### LISTED RECORDS ###
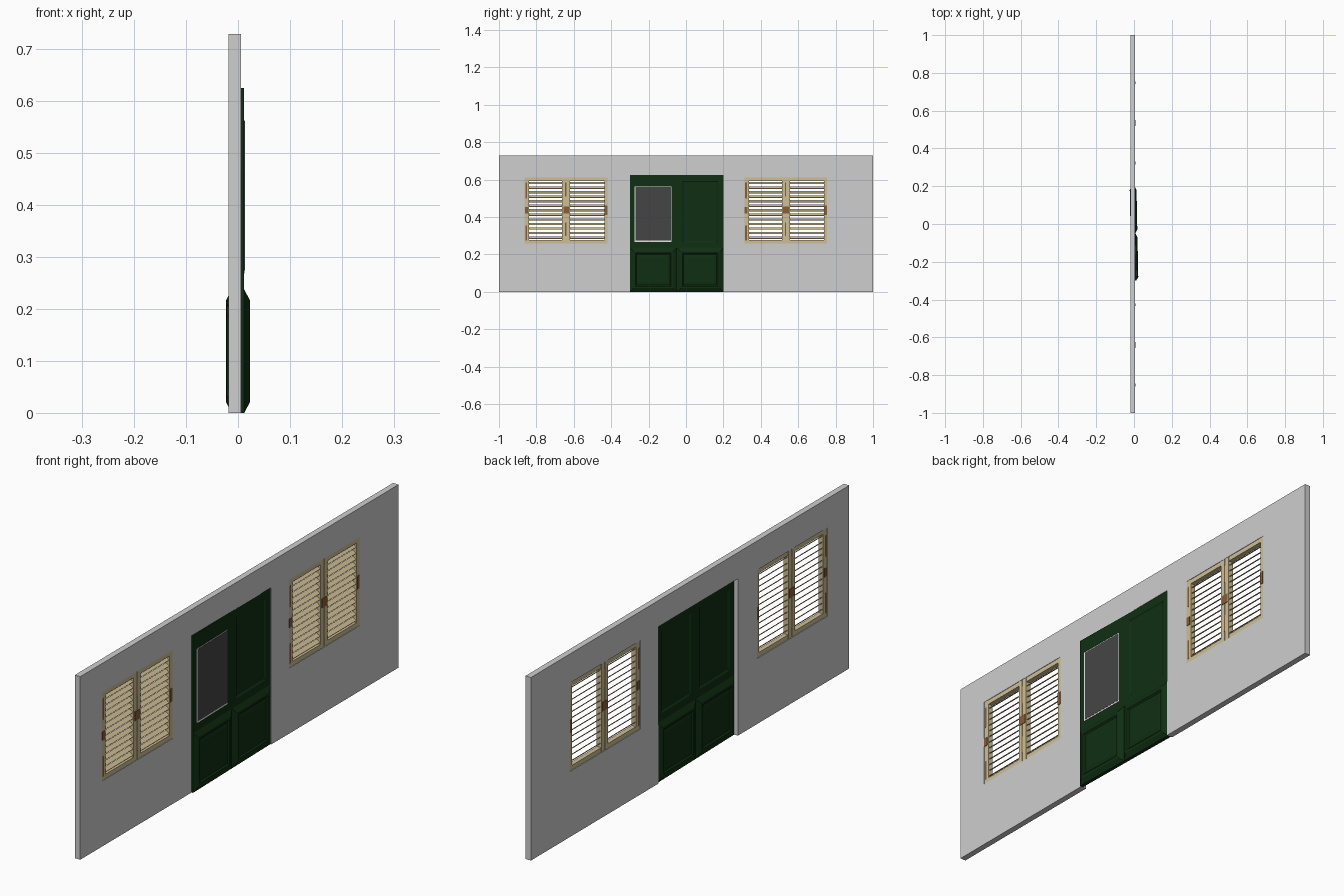
import bpy, bmesh, math
from mathutils import Matrix

if "Cube" in bpy.data.objects:
    bpy.data.objects.remove(bpy.data.objects["Cube"])


def material(name, rgb):
    m = bpy.data.materials.new(name)
    m.diffuse_color = (*rgb, 1)
    m.use_nodes = True
    m.node_tree.nodes["Principled BSDF"].inputs["Base Color"].default_value = m.diffuse_color
    return m


PLASTER = material("wall_grey", (0.62, 0.62, 0.62))
GREEN = material("door_green", (0.005, 0.028, 0.006))
CREAM = material("shutter_cream", (0.62, 0.52, 0.30))
RUST = material("rust_brown", (0.26, 0.11, 0.035))
SCREEN = material("screen_grey", (0.06, 0.06, 0.06))
WHITE = material("fringe_white", (0.85, 0.85, 0.85))


def finish(bm, name, mat):
    bmesh.ops.recalc_face_normals(bm, faces=bm.faces[:])
    me = bpy.data.meshes.new(name)
    bm.to_mesh(me)
    bm.free()
    me.materials.append(mat)
    ob = bpy.data.objects.new(name, me)
    bpy.context.collection.objects.link(ob)
    return ob


def add_box(bm, x0, x1, y0, y1, z0, z1, tilt=0):
    mat = (Matrix.Translation(((x0 + x1) / 2, (y0 + y1) / 2, (z0 + z1) / 2))
           @ Matrix.Rotation(tilt, 4, 'Y')
           @ Matrix.Diagonal((x1 - x0, y1 - y0, z1 - z0, 1)))
    bmesh.ops.create_cube(bm, size=1, matrix=mat)


# Wall: grid of cells with the door and window openings left out
WIN_Z = (0.26, 0.612)
WIN_Y = (-0.863, 0.312)
WIN_W = 0.443
ys = [-1, WIN_Y[0], WIN_Y[0] + WIN_W, -0.3, 0.2, WIN_Y[1], WIN_Y[1] + WIN_W, 1]
zs = [0, WIN_Z[0], WIN_Z[1], 0.624, 0.728]
bm = bmesh.new()
grid = [[bm.verts.new((-0.018, y, z)) for z in zs] for y in ys]
for i in range(len(ys) - 1):
    for j in range(len(zs) - 1):
        if (i in (1, 5) and j == 1) or (i == 3 and j < 3):
            continue
        bm.faces.new((grid[i][j], grid[i + 1][j], grid[i + 1][j + 1], grid[i][j + 1]))
bmesh.ops.delete(bm, geom=[v for v in bm.verts if not v.link_faces], context='VERTS')
ext = bmesh.ops.extrude_face_region(bm, geom=bm.faces[:])
bmesh.ops.translate(bm, vec=(0.024, 0, 0),
                    verts=[g for g in ext['geom'] if isinstance(g, bmesh.types.BMVert)])
finish(bm, "wall", PLASTER)

# Door: set slightly askew in its opening
DOOR_Y, DOOR_TURN = -0.05, 0.02


def place_door(ob):
    ob.location.y = DOOR_Y
    ob.rotation_euler.z = DOOR_TURN


def door_panel(name, y0, y1, z0, z1, front, back):
    """Closed panel from nested rectangles, each given as (inset, depth)."""
    bm = bmesh.new()
    rings = []
    for inset, x in [(i, -d) for i, d in reversed(back)] + front:
        a, b, c, d = y0 + inset, y1 - inset, z0 + inset, z1 - inset
        rings.append([bm.verts.new((x, y, z)) for y, z in ((a, c), (b, c), (b, d), (a, d))])
    for r, s in zip(rings, rings[1:]):
        for k in range(4):
            bm.faces.new((r[k], r[(k + 1) % 4], s[(k + 1) % 4], s[k]))
    bm.faces.new(rings[0])
    bm.faces.new(rings[-1])
    place_door(finish(bm, name, GREEN))


flat = [(0, 0.007)]
sunk = [(0, 0.007), (0.030, 0.007), (0.036, 0.003)]
raised = [(0, 0.007), (0.02, 0.018), (0.03, 0.018), (0.036, 0.013), (0.05, 0.016)]
door_panel("door_upper_screen_panel", -0.25, 0, 0.237, 0.624, flat, sunk)
door_panel("door_upper_solid_panel", 0, 0.25, 0.237, 0.624, sunk, sunk)
door_panel("door_lower_panel_a", -0.25, 0, 0, 0.237, raised, raised)
door_panel("door_lower_panel_b", 0, 0.25, 0, 0.237, raised, raised)

# Door screen with pale frayed edge
for name, mat, x1, e in (("screen_fringe", WHITE, 0.008, 0), ("door_screen", SCREEN, 0.009, 0.006)):
    bm = bmesh.new()
    add_box(bm, 0.0065, x1, -0.226 + e, -0.028 - e * 0.3, 0.268 + e, 0.563 - e * 0.4)
    place_door(finish(bm, name, mat))

# Louvred shutter windows
SLATS = 13
X0, X1 = -0.016, 0.005
for n, y in enumerate(WIN_Y, 1):
    z0, z1 = WIN_Z
    yr = y + WIN_W
    bm = bmesh.new()
    for a, b in ((y, y + 0.024), (y + 0.2, y + 0.22), (y + 0.223, y + 0.243), (yr - 0.016, yr)):
        add_box(bm, X0, X1, a, b, z0, z1)
    for a, b in ((z0, z0 + 0.018), (z1 - 0.018, z1)):
        add_box(bm, X0 + 0.001, X1 - 0.001, y, yr, a, b)
    add_box(bm, X0 + 0.003, X1 - 0.003, y + 0.215, y + 0.228, z0, z1)
    finish(bm, f"window_frame_{n}", CREAM)

    bm = bmesh.new()
    lo, hi = z0 + 0.018, z1 - 0.018
    pitch = (hi - lo) / SLATS
    for k in range(SLATS):
        zc = lo + (k + 0.5) * pitch
        for a, b in ((y + 0.022, y + 0.202), (y + 0.241, yr - 0.014)):
            add_box(bm, -0.0145, 0.0035, a, b, zc - 0.0012, zc + 0.0012, math.radians(35))
    finish(bm, f"window_slats_{n}", CREAM)

    # Rusty latch, hinges and worn edges
    bm = bmesh.new()
    for a, b, c, d in ((0.207, 0.238, 0.42, 0.457), (0.428, 0.442, 0.41, 0.462),
                       (0.002, 0.018, 0.42, 0.455)):
        add_box(bm, X0 - 0.001, X1 + 0.002, y + a, y + b, c, d)
    for a, b, c, d in ((0.004, 0.014, 0.50, 0.585), (0.004, 0.014, 0.275, 0.355),
                       (0.217, 0.223, 0.51, 0.585), (0.217, 0.223, 0.30, 0.37)):
        add_box(bm, X0 - 0.0005, X1 + 0.0005, y + a, y + b, c, d)
    finish(bm, f"window_hardware_{n}", RUST)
###
▶ [PROBLEM DESCRIPTION]
Above are the records; from them, give again exactly the lines from the one containing "ob.rotation_euler.z = DOOR_TURN" to the one containing "a, b, c, d = y0", both lines included, and nothing more.

▶ [TASK RESPONSE]
    ob.rotation_euler.z = DOOR_TURN


def door_panel(name, y0, y1, z0, z1, front, back):
    """Closed panel from nested rectangles, each given as (inset, depth)."""
    bm = bmesh.new()
    rings = []
    for inset, x in [(i, -d) for i, d in reversed(back)] + front:
        a, b, c, d = y0 + inset, y1 - inset, z0 + inset, z1 - inset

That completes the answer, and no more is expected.